As members of the Terra community try to pick up the pieces from its currently defunct economy, Polygon is beckoning to the dozens of developers who had projects built on the inoperative blockchain.
Polygon, a layer-2 blockchain built on Ethereum, has launched a “relatively uncapped multimillion dollar fund” so Terra-built projects can move to its blockchain, Ryan Wyatt, CEO of Polygon Studios, told TechCrunch.
The fund will be financed by the $450 million Polygon had raised previously, its treasury and a $100 million ecosystem fund, Wyatt said, adding the company will deploy more capital as needed.
“I don’t want to put a finite cap on [the fund], because the goal is to make sure we have capital set aside to help all developers who want to come over to Polygon do so,” Wyatt said. “It’s really important we have it, because all of their circumstances are uniquely different from each other.”
Earlier this month, Terraform Labs’ algorithmic stablecoin TerraUSD (UST) and cryptocurrency LUNA plummeted more than 99% over a few days, dragging down the entire crypto economy with them.
“I think what happened with the collapse of Terra is so unfortunate on so many different levels,” Wyatt said. “It has significant second order effects on great projects, developers, founders and innovators.
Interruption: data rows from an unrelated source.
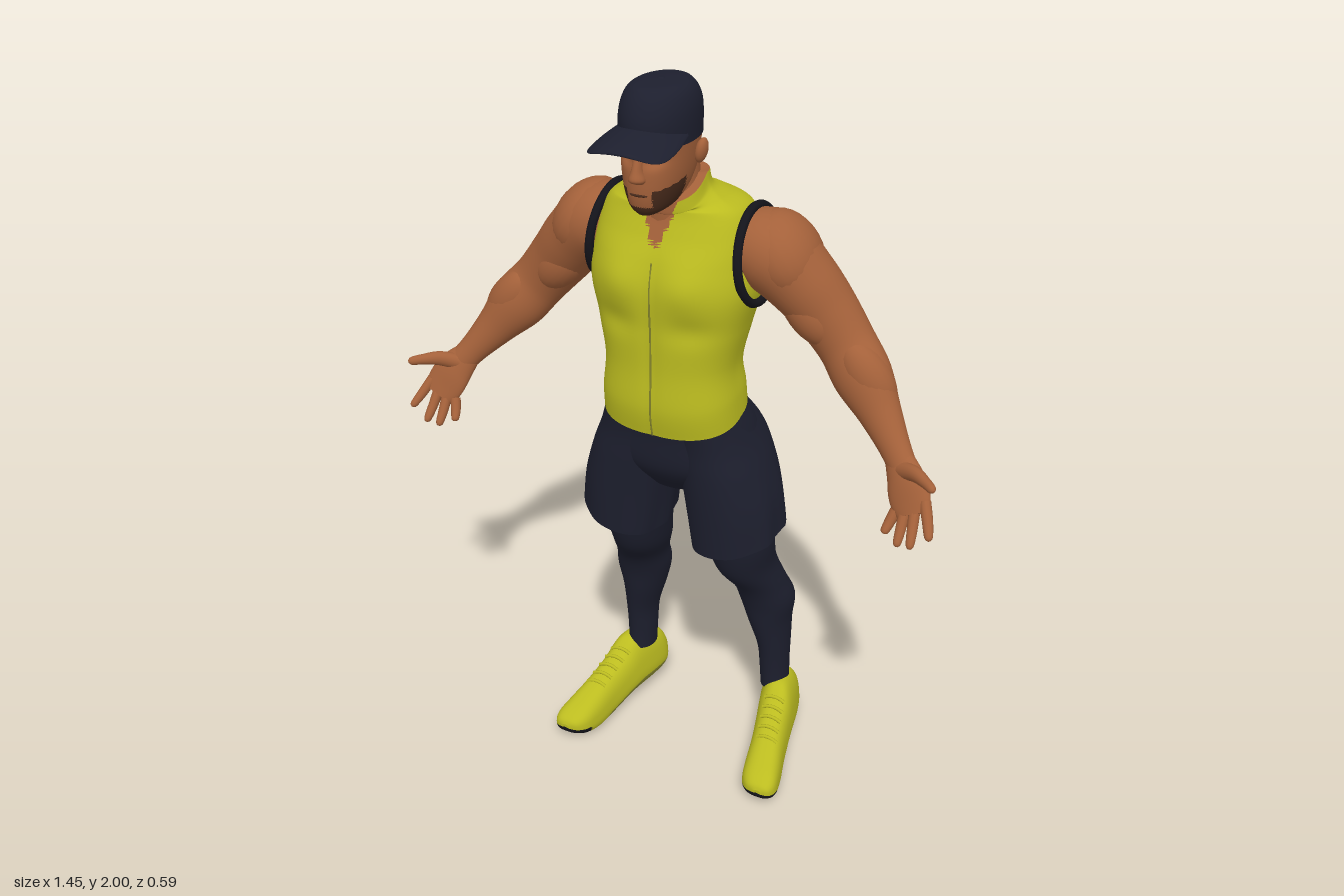
import * as THREE from 'three';

const mk = (name, color) => Object.assign(new THREE.MeshStandardMaterial({ color }), { name });
const M = {
  skin: mk('skin', 0xa4613a), vest: mk('vest yellow', 0xbcbc20), navy: mk('navy cloth', 0x1d1f2e),
  trim: mk('black trim', 0x14141b), olive: mk('dark olive', 0x85852c), beard: mk('beard brown', 0x472a1b),
};
const clamp = THREE.MathUtils.clamp;
const bump = (d, w) => Math.exp(-(d * d) / (w * w));
const V = (x, y, z) => new THREE.Vector3(x, y, z);
const cubic = (a, b, c, d, t) =>
  0.5 * (2 * b + (c - a) * t + (2 * a - 5 * b + 4 * c - d) * t * t + (3 * b - a - 3 * c + d) * t * t * t);

// Smooth skin over rings [x, y, z, radiusA, radiusB]. frame 'y': level rings listed bottom up,
// 'z': upright rings listed back to front, 'path': rings square to the line of centres.
function loft(name, rings, { mat, frame = 'y', seg = 28, sub = 6, p = 2, shape, paint }) {
  const last = rings.length - 1, rows = last * sub, pos = [];
  const at = (f) => {
    f = clamp(f, 0, last);
    const k = Math.min(Math.floor(f), last - 1), g = (i) => rings[clamp(i, 0, last)];
    return rings[k].map((_, c) => cubic(g(k - 1)[c], g(k)[c], g(k + 1)[c], g(k + 2)[c], f - k));
  };
  const N = V(1, 0, 0), B = V(0, 0, 1);
  if (frame === 'z') { N.set(-1, 0, 0); B.set(0, 1, 0); }
  const power = (v) => Math.sign(v) * Math.abs(v) ** (2 / p);
  const angle = (j) => (j / seg) * Math.PI * 2;
  for (let i = 0; i <= rows; i++) {
    const [x, y, z, a, b] = at(i / sub);
    if (frame === 'path') {
      const T = V(...at(i / sub + 0.1)).sub(V(...at(i / sub - 0.1))).normalize();
      B.set(0, 0, 1).addScaledVector(T, -T.z).normalize();
      N.crossVectors(T, B);
    }
    for (let j = 0; j < seg; j++) {
      const q = V(x, y, z).addScaledVector(N, a * power(Math.cos(angle(j))))
        .addScaledVector(B, b * power(Math.sin(angle(j))));
      if (shape) shape(q, [x, y, z, a, b]);
      pos.push(q.x, q.y, q.z);
    }
  }
  const mats = [].concat(mat), lists = mats.map(() => []);
  const point = (i) => V(pos[3 * i], pos[3 * i + 1], pos[3 * i + 2]);
  const tri = (a, b, c, j) => {
    const mid = point(a).add(point(b)).add(point(c)).divideScalar(3);
    lists[paint ? paint(mid, Math.sin(angle(j + 0.5))) : 0].push(a, b, c);
  };
  for (let i = 0; i < rows; i++) for (let j = 0; j < seg; j++) {
    const a = i * seg + j, b = i * seg + ((j + 1) % seg);
    tri(a, a + seg, b, j);
    tri(b, a + seg, b + seg, j);
  }
  for (const row of [0, rows]) { // end caps with their own vertices
    const start = pos.length / 3, mid = V(0, 0, 0);
    for (let j = 0; j < seg; j++) {
      const q = point(row * seg + j);
      pos.push(q.x, q.y, q.z);
      mid.addScaledVector(q, 1 / seg);
    }
    pos.push(mid.x, mid.y, mid.z);
    for (let j = 0; j < seg; j++) {
      const a = start + j, b = start + ((j + 1) % seg);
      row ? tri(start + seg, b, a, j) : tri(start + seg, a, b, j);
    }
  }
  const geo = new THREE.BufferGeometry();
  geo.setAttribute('position', new THREE.Float32BufferAttribute(pos, 3));
  geo.setIndex(lists.flat());
  let from = 0;
  lists.forEach((l, i) => { geo.addGroup(from, l.length, i); from += l.length; });
  geo.computeVertexNormals();
  return Object.assign(new THREE.Mesh(geo, mats.length > 1 ? mats : mats[0]), { name });
}

function ball(name, mat, pos, size, turn = 0) {
  const m = new THREE.Mesh(new THREE.SphereGeometry(1, 24, 16), mat);
  m.name = name; m.position.set(...pos); m.scale.set(...size); m.rotation.z = turn;
  return m;
}
function tube(name, mat, pts, r, closed = false) {
  const curve = new THREE.CatmullRomCurve3(pts.map((q) => V(...q)), closed);
  return Object.assign(new THREE.Mesh(new THREE.TubeGeometry(curve, 48, r, 8, closed), mat), { name });
}

function buildTorso(g) {
  const rings = [[0, 1.16, .012, .181, .132], [0, 1.22, .018, .177, .138], [0, 1.3, .02, .169, .132],
    [0, 1.4, .01, .188, .145], [0, 1.5, 0, .21, .156], [0, 1.58, -.008, .204, .148], [0, 1.64, -.015, .194, .132],
    [0, 1.69, -.015, .172, .115], [0, 1.72, .005, .125, .095], [0, 1.745, .035, .098, .08], [0, 1.78, .042, .09, .076]];
  const bend = (q) => { // chest, belly line, spine groove, tilted hem and collar
    const y = q.y, up = clamp((y - 1.7) / .05, 0, 1);
    if (q.z > 0) {
      q.z += .014 * bump(Math.abs(q.x) - .085, .06) * bump(y - 1.53, .06) - .006 * bump(q.x, .02) * bump(y - 1.4, .2)
        - .008 * bump(Math.abs(q.x) - .1, .06) * bump(y - 1.42, .035);
    } else q.z += .016 * bump(q.x, .04) * bump(y - 1.42, .2);
    q.y -= .25 * q.z * clamp((1.3 - y) / .14, 0, 1) + .65 * up * Math.max(0, q.z - .03);
  };
  g.add(loft('vest', rings, { mat: [M.vest, M.skin], seg: 120, sub: 10, p: 2.5, shape: bend,
    paint: (q) => (q.z > .05 && q.y > 1.6 && Math.abs(q.x) < .42 * (q.y - 1.6)
      || q.y > 1.68 && Math.hypot(q.x, q.z - .042) < .068 ? 1 : 0) }));
  const zip = rings.slice(0, 6).map(([, y, z, , r]) => { const q = V(0, y, z + r); bend(q); return q.toArray(); });
  g.add(tube('zipper', M.olive, zip, .0025));
  g.add(loft('hips', [[0, .92, -.036, .09, .085], [0, 1, -.036, .213, .14], [0, 1.1, -.026, .2, .145],
    [0, 1.18, .008, .174, .126]], { mat: M.navy, p: 2.2, seg: 48,
    shape: (q) => { if (q.z < -.05) q.z += .03 * bump(q.x, .03) * bump(q.y - 1.0, .08); } }));
}

function buildHead(g) {
  g.add(loft('neck', [[0, 1.62, .02, .085, .08], [0, 1.7, .032, .074, .075], [0, 1.78, .04, .068, .074],
    [0, 1.84, .05, .066, .074]], { mat: M.skin }));
  g.add(loft('head', [[0, 1.712, .14, .024, .04], [0, 1.728, .12, .047, .072], [0, 1.76, .1, .064, .1],
    [0, 1.8, .09, .074, .112], [0, 1.85, .085, .08, .115], [0, 1.9, .085, .082, .117], [0, 1.94, .08, .078, .105]], {
    mat: [M.skin, M.beard], seg: 72, sub: 9, p: 2.2,
    shape: (q) => { if (q.z > .1) q.z -= .014 * bump(Math.abs(q.x) - .034, .02) * bump(q.y - 1.845, .014); },
    paint: (q) => (q.z > .1 && q.y < 1.778 + .2 * (.18 - q.z) && (Math.abs(q.x) > .03 || q.y < 1.735) ? 1 : 0),
  }));
  g.add(loft('nose', [[0, 1.793, .196, .014, .012], [0, 1.803, .202, .02, .022], [0, 1.825, .2, .013, .018],
    [0, 1.862, .194, .009, .009]], { mat: M.skin, seg: 16 }));
  g.add(ball('mouth', M.beard, [0, 1.765, .197], [.022, .004, .006]));
  for (const s of [1, -1]) {
    g.add(ball('ear', M.skin, [s * .086, 1.838, .055], [.014, .03, .02], -s * .2));
    g.add(ball('eye', M.trim, [s * .034, 1.845, .174], [.013, .005, .006]));
    g.add(ball('brow', M.beard, [s * .036, 1.861, .182], [.02, .005, .008], s * .15));
  }
  // Cap
  g.add(loft('capCrown', [[0, 1.872, .085, .086, .121], [0, 1.92, .085, .087, .121], [0, 1.955, .083, .083, .113],
    [0, 1.982, .083, .071, .096], [0, 1.995, .083, .05, .074], [0, 1.998, .083, .008, .012]],
  { mat: M.navy, seg: 48, p: 2.05 }));
  g.add(loft('capBrim', [[0, 1.912, .12, .086, .014], [0, 1.907, .19, .096, .012], [0, 1.899, .25, .094, .008],
    [0, 1.893, .28, .076, .006], [0, 1.89, .293, .045, .004], [0, 1.889, .297, .01, .002]], {
    mat: M.navy, frame: 'z', seg: 48, shape: (q) => { q.y -= 3 * q.x * q.x; } }));
  g.add(ball('capButton', M.navy, [0, 1.996, .083], [.01, .004, .01]));
}

function buildArm(g, s) {
  const side = (rings) => rings.map(([x, ...r]) => [s * x, ...r]);
  const skin = (name, rings, seg = 32) => g.add(loft(name, side(rings), { mat: M.skin, frame: 'path', seg }));
  skin('arm', [[.15, 1.605, -.03, .075, .085], [.225, 1.59, -.035, .096, .104], [.3, 1.525, -.045, .088, .09],
    [.36, 1.455, -.055, .08, .078], [.42, 1.382, -.05, .073, .066], [.475, 1.318, -.025, .074, .062],
    [.53, 1.25, 0, .054, .048], [.58, 1.19, .03, .04, .035], [.612, 1.152, .052, .036, .028]]);
  // Muscle masses
  g.add(ball('deltoid', M.skin, [s * .262, 1.585, -.04], [.082, .112, .104], s * .6));
  g.add(ball('biceps', M.skin, [s * .335, 1.462, -.025], [.06, .1, .056], s * .72));
  g.add(ball('triceps', M.skin, [s * .35, 1.465, -.08], [.07, .1, .053], s * .72));
  g.add(ball('forearmMuscle', M.skin, [s * .49, 1.328, -.015], [.056, .1, .05], s * .65));
  g.add(tube('armholeTrim', M.trim, Array.from({ length: 16 }, (_, i) => {
    const a = i * Math.PI / 8;
    return [s * (.194 - .012 * Math.sin(a)), 1.575 + .115 * Math.sin(a), -.03 + .115 * Math.cos(a)];
  }), .0115, true));
  // Hand
  skin('palm', [[.6, 1.165, .045, .036, .026], [.63, 1.125, .07, .05, .025], [.65, 1.085, .09, .052, .019],
    [.662, 1.06, .105, .04, .013]]);
  [[.72, 1.03, .15], [.676, .995, .152], [.642, .988, .145], [.602, 1.002, .125]].forEach(([x, y, z], i) => {
    const k = 1 - i * 2 / 3, bx = .652 + .034 * k, by = 1.075 + .022 * k;
    const mid = (t, up) => [bx + (x - bx) * t, by + (y - by) * t, .093 + (z - .093) * t + up];
    skin('finger', [[...mid(0, 0), .014, .014], [...mid(.5, -.003), .013, .013], [...mid(.9, 0), .01, .01],
      [...mid(1, 0), .003, .003]], 12);
  });
  skin('thumb', [[.61, 1.145, .06, .024, .02], [.655, 1.163, .092, .02, .017], [.69, 1.166, .122, .014, .013],
    [.712, 1.165, .142, .011, .01], [.719, 1.164, .148, .003, .003]], 16);
}

function buildLeg(g, s) {
  const side = (rings) => rings.map(([x, ...r]) => [s * x, ...r]);
  g.add(loft('shortsLeg', side([[.16, .79, -.04, .118, .132], [.146, .9, -.036, .12, .137], [.125, 1, -.036, .115, .144],
    [.105, 1.08, -.03, .103, .142], [.085, 1.16, .005, .092, .122]]), {
    mat: M.navy, seg: 40, p: 2.2,
    shape: (q) => { // slanted hem and soft folds
      const low = clamp((1 - q.y) / .2, 0, 1), x = s * q.x - .16;
      q.x += s * .004 * low * Math.sin(q.z * 70);
      q.y += low * (.2 * x - .17 * (q.z + .04));
    } }));
  g.add(loft('leggings', side([[.216, .18, -.2, .04, .05], [.213, .25, -.198, .041, .053], [.21, .33, -.195, .045, .062],
    [.198, .42, -.188, .06, .077], [.192, .5, -.175, .076, .083], [.18, .57, -.143, .073, .082], [.158, .65, -.1, .078, .1],
    [.152, .73, -.072, .088, .104], [.145, .81, -.055, .095, .105], [.14, .88, -.04, .1, .11]]), { mat: M.navy, seg: 36 }));

  // Shoe: [z, bottom, top, half width]
  const profile = [[-.29, .075, .12, .02], [-.278, .052, .165, .047], [-.25, .04, .2, .062], [-.2, .034, .212, .066],
    [-.15, .03, .21, .064], [-.1, .024, .172, .06], [-.03, .008, .14, .058], [.04, .001, .112, .06],
    [.09, .012, .092, .055], [.118, .028, .075, .037], [.127, .042, .06, .012]];
  const mid = (z) => s * (.212 + (z + .29) * .222);
  g.add(loft('shoe', profile.map(([z, b, t, w]) => [mid(z), (b + t) / 2, z, w, (t - b) / 2]), {
    mat: [M.vest, M.trim, M.olive], frame: 'z', seg: 72, sub: 6, p: 2.7,
    shape: (q, [x, y, , , h]) => { q.x = x + (q.x - x) * (1 - .16 * (1 + (q.y - y) / h) * clamp(h / .09, 0, 1)); },
    paint: (q, u) => (u < -.76 || (q.z > .08 && u < -.15) ? 1
      : u < -.45 && u > -.68 && q.z < .0 && q.z > -.27 ? 2 : 0),
  }));
  for (let i = 0; i < 5; i++) { // laces
    const z = -.118 + i * .027, y = .185 - i * .0135;
    g.add(tube('lace', M.vest, [-1, -.5, 0, .5, 1].map((k) => [mid(z) + k * .03, y + .002 - .01 * k * k, z]), .005));
  }
}

export function createModel() {
  const model = new THREE.Group();
  model.name = 'athlete';
  const part = (name) => {
    const g = new THREE.Group();
    g.name = name;
    model.add(g);
    return g;
  };
  buildTorso(part('torso'));
  buildHead(part('headAndCap'));
  for (const s of [1, -1]) {
    buildArm(part(s > 0 ? 'leftArm' : 'rightArm'), s);
    buildLeg(part(s > 0 ? 'leftLeg' : 'rightLeg'), s);
  }
  return model;
}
So no matter where you’re at — whether you’re at Polygon or a part of the greater web3 ecosystem — you want to figure out how to help these folks.”
Some projects had so much exposure to UST and LUNA that they don’t have capital to run their company anymore, while others have (or haven’t) launched NFT projects or tokens or have deeply integrated on a technical level, Wyatt said.
Terra-based NFT marketplace OnePlanet will be the first project to get funding from Polygon. It has a team of about 30 people who previously worked at companies like Apple, Facebook, Goldman Sachs, KPMG and PwC.
About 50 to 60 Terra projects have reached out to migrate over to Polygon so far, Wyatt said. There isn’t a timeline for the migration, but he expects all these projects to move to a blockchain of their choice by the end of the year.
There won’t be a moment where Polygon announces that the money runs out, Wyatt said. But depending on the situation, some projects are having to migrate faster, “so we aren’t just giving the advantage to those who had to move first,” he added.
“It’s good for the ecosystem and good for the developers, so we realized we have to be solution oriented to help these folks figure out how to make a strategy out of Terra and back into an ecosystem and chain that’s supported and has users,” he said.